Source information ::

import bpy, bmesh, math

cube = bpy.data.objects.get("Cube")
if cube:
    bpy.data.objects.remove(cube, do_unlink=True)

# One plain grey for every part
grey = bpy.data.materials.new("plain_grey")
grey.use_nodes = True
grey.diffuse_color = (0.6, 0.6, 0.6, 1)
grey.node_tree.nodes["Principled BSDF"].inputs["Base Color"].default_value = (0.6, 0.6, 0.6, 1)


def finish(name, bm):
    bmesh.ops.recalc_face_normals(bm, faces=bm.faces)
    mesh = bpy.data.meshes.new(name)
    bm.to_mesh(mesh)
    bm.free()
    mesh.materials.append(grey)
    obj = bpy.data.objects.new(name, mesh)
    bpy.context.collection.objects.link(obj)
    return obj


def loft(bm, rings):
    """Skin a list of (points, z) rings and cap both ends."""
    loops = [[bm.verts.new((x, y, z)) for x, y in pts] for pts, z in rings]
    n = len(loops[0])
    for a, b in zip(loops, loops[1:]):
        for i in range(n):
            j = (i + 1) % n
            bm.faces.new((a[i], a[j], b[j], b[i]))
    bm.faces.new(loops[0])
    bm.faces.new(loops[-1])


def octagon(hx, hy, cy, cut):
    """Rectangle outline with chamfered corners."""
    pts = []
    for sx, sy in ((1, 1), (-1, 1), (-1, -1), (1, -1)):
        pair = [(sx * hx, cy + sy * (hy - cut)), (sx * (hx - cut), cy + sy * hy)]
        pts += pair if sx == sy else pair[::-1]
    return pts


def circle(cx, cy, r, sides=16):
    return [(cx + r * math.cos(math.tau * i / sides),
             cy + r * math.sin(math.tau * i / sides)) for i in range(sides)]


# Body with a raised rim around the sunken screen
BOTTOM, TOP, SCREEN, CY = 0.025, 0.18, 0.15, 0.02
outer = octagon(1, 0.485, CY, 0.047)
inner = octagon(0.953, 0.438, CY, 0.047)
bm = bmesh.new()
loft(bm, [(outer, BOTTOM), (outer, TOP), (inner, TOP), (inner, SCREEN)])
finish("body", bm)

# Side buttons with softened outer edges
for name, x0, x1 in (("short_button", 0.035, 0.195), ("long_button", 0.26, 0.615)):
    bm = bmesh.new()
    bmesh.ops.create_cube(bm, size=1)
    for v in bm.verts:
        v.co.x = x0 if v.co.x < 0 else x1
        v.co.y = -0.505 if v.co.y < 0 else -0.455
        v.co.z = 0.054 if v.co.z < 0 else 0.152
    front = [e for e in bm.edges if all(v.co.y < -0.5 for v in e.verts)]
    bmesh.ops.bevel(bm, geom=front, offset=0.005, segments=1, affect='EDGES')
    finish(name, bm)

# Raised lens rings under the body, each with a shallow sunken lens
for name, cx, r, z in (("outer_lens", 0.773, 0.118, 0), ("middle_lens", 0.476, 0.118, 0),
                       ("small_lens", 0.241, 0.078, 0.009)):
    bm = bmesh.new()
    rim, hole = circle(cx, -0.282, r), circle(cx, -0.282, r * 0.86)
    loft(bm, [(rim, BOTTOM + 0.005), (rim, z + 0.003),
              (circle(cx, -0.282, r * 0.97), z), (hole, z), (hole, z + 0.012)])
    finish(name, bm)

What you need to do :: Filter the entries by the string "front" and copy each matching line.

Response to this task ::
    front = [e for e in bm.edges if all(v.co.y < -0.5 for v in e.verts)]
    bmesh.ops.bevel(bm, geom=front, offset=0.005, segments=1, affect='EDGES')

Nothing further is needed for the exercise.